◆ **Exercise**
Search the records for the string "frontSlat", then copy each line where it appears.

◆ **Material for the task**
_____

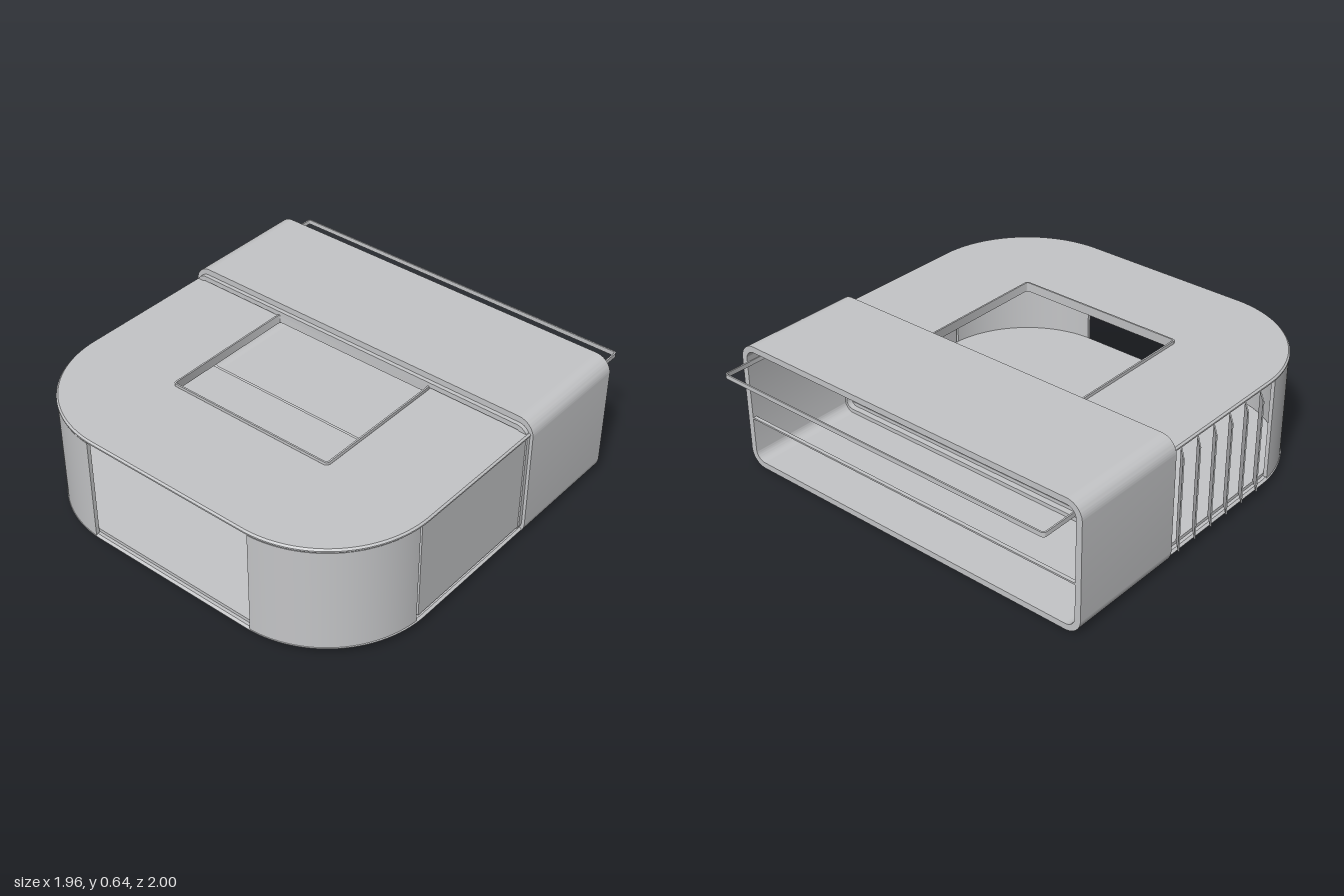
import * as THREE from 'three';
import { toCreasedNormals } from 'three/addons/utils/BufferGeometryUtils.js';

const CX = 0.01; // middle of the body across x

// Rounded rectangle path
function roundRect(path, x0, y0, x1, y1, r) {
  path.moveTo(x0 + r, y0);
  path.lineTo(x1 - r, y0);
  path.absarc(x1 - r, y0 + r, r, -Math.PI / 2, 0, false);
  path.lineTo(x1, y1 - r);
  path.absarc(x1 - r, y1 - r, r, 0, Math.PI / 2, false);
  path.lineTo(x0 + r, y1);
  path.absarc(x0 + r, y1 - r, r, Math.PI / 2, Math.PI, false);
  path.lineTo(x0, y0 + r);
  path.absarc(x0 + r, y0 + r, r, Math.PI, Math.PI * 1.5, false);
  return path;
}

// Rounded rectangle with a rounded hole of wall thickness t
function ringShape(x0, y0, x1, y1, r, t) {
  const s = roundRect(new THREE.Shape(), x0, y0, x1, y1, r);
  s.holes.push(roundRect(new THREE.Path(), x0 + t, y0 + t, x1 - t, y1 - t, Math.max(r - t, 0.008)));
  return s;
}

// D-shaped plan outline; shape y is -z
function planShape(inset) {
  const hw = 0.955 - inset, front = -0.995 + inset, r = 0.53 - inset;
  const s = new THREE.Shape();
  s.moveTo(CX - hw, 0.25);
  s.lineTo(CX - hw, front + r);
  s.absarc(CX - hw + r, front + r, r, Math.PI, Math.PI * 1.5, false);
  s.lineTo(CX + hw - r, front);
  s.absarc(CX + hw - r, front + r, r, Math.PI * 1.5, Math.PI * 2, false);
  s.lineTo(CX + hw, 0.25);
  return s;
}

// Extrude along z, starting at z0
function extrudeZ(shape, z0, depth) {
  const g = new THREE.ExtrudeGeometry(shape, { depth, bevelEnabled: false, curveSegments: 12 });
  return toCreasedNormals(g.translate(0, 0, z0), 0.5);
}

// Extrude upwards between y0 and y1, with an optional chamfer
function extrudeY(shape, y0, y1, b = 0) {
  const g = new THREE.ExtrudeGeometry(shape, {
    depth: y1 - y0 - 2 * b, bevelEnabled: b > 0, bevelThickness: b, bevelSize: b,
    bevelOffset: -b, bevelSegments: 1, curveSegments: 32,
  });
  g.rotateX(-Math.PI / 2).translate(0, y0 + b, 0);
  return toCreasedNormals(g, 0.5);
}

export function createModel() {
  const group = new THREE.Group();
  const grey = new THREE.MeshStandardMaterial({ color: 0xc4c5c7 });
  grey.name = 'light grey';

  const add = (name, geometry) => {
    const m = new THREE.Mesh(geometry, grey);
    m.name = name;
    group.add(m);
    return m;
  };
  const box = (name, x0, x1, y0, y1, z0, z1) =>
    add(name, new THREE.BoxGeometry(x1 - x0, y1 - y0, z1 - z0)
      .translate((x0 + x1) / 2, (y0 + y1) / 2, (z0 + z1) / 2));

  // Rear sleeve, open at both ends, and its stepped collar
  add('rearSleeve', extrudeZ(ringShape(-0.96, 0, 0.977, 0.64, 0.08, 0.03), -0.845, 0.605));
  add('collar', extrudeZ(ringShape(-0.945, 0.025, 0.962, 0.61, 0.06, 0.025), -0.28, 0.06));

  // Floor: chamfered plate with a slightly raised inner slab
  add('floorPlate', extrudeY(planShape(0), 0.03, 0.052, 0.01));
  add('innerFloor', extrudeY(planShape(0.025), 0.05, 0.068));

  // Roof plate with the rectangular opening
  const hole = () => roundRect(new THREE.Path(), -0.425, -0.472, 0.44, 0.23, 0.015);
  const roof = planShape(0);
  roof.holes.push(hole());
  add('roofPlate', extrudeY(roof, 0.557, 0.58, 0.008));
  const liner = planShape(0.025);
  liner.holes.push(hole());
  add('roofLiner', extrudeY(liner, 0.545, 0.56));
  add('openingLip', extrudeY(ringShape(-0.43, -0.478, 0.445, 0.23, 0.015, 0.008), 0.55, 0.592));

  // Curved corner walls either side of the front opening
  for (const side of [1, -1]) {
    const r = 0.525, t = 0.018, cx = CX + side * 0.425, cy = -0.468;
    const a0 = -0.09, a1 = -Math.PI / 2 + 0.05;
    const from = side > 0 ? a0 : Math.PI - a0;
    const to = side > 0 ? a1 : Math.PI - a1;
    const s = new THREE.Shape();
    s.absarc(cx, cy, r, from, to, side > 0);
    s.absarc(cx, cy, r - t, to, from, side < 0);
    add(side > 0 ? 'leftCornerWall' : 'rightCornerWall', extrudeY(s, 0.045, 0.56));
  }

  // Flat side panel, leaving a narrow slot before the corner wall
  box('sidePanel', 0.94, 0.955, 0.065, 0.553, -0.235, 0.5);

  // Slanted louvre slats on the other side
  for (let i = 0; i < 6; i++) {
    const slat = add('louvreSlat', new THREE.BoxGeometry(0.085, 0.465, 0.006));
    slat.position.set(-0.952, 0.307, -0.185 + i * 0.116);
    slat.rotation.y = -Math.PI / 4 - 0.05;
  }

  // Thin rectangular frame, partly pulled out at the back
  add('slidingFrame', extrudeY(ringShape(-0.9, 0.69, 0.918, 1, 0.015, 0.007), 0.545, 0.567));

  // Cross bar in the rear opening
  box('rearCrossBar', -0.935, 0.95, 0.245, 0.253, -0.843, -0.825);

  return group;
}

_____

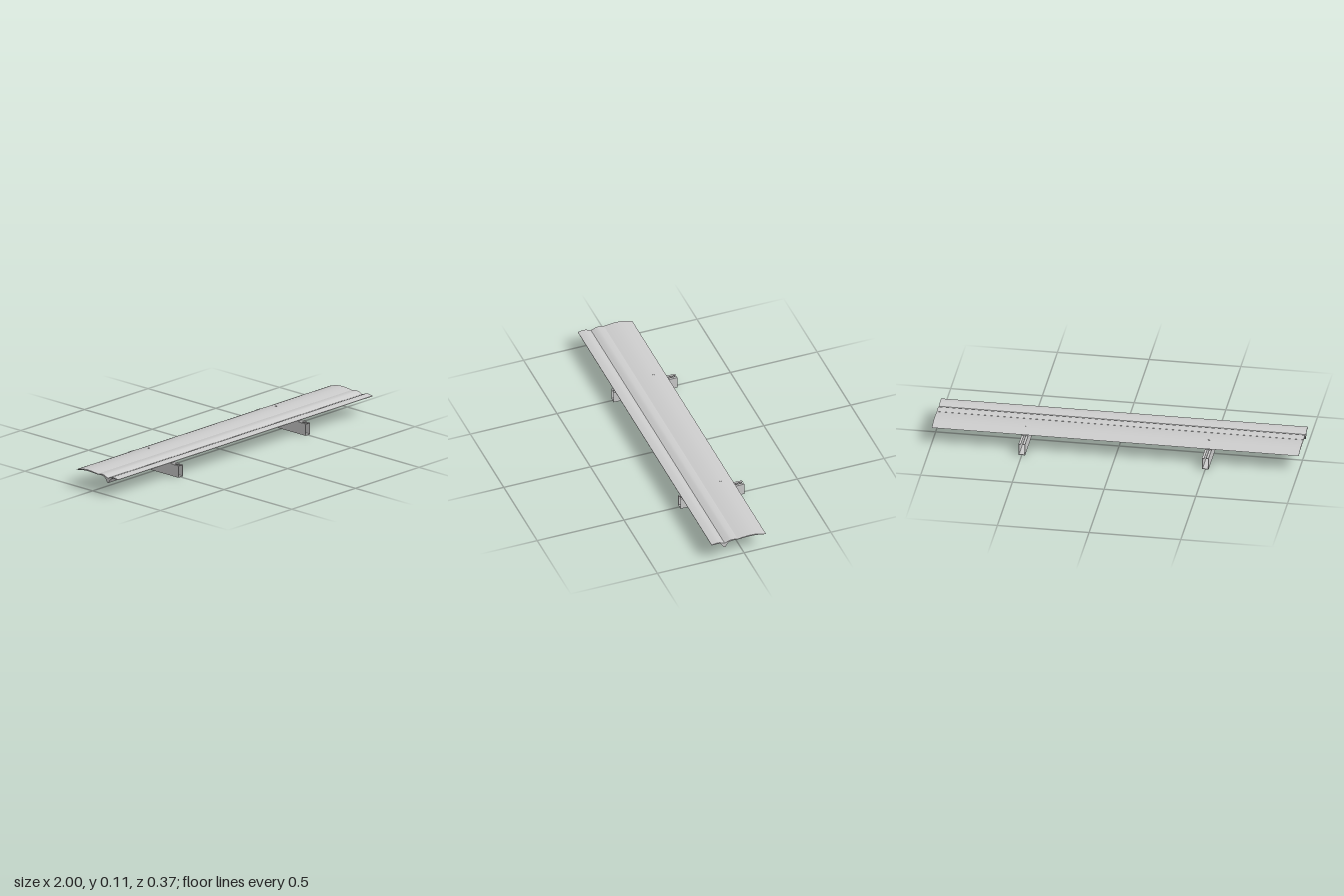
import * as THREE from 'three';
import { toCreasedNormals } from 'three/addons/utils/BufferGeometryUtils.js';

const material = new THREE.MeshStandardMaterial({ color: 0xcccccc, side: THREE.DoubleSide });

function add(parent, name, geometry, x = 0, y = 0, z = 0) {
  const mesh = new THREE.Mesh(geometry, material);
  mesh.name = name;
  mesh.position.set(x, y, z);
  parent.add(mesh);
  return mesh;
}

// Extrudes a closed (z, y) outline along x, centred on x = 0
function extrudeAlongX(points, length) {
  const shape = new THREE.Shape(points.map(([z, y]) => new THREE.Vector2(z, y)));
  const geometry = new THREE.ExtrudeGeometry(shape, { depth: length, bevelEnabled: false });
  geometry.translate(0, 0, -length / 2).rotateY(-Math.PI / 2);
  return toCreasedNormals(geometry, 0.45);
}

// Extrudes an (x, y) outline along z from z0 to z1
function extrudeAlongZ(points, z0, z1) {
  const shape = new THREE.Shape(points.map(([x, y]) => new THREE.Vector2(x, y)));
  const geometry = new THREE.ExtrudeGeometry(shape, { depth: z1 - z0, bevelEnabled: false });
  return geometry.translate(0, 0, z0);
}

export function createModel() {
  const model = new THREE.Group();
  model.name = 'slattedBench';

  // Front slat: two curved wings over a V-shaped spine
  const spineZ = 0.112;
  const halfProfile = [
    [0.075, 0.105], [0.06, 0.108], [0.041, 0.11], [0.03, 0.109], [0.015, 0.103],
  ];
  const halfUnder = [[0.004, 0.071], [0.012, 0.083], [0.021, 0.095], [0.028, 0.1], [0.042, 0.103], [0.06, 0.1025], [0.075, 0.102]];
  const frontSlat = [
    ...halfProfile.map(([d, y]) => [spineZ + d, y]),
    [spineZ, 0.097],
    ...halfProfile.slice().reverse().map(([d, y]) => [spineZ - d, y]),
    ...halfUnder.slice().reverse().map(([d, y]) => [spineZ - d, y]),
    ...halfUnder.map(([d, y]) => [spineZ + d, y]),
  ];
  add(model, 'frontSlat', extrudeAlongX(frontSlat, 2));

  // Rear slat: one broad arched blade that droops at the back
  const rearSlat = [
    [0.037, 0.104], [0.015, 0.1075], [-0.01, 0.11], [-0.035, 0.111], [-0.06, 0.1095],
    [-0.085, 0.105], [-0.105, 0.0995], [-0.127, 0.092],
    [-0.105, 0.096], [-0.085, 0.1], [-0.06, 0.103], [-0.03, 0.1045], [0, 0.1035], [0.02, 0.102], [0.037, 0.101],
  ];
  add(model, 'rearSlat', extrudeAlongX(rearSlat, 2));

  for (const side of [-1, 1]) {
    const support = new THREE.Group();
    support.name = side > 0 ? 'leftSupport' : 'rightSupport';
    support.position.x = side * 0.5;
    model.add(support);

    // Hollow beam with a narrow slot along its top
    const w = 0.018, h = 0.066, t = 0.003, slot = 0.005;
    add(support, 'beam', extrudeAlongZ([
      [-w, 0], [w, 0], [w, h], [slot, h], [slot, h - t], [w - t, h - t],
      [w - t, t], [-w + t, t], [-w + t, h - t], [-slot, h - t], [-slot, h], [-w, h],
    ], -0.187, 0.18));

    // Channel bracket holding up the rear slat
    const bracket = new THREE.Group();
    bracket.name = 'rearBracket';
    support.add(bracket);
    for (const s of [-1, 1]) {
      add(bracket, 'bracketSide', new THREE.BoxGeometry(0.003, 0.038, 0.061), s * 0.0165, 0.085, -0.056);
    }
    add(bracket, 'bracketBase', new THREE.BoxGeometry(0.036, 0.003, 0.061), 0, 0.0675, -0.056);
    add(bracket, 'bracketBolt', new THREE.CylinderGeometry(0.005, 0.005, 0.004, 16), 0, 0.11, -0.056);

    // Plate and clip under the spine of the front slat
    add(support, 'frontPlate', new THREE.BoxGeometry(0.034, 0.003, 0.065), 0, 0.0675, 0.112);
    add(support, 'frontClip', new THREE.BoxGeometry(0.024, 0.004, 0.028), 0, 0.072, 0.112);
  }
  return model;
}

_____

◆ **Answer for the task**
  const frontSlat = [
  add(model, 'frontSlat', extrudeAlongX(frontSlat, 2));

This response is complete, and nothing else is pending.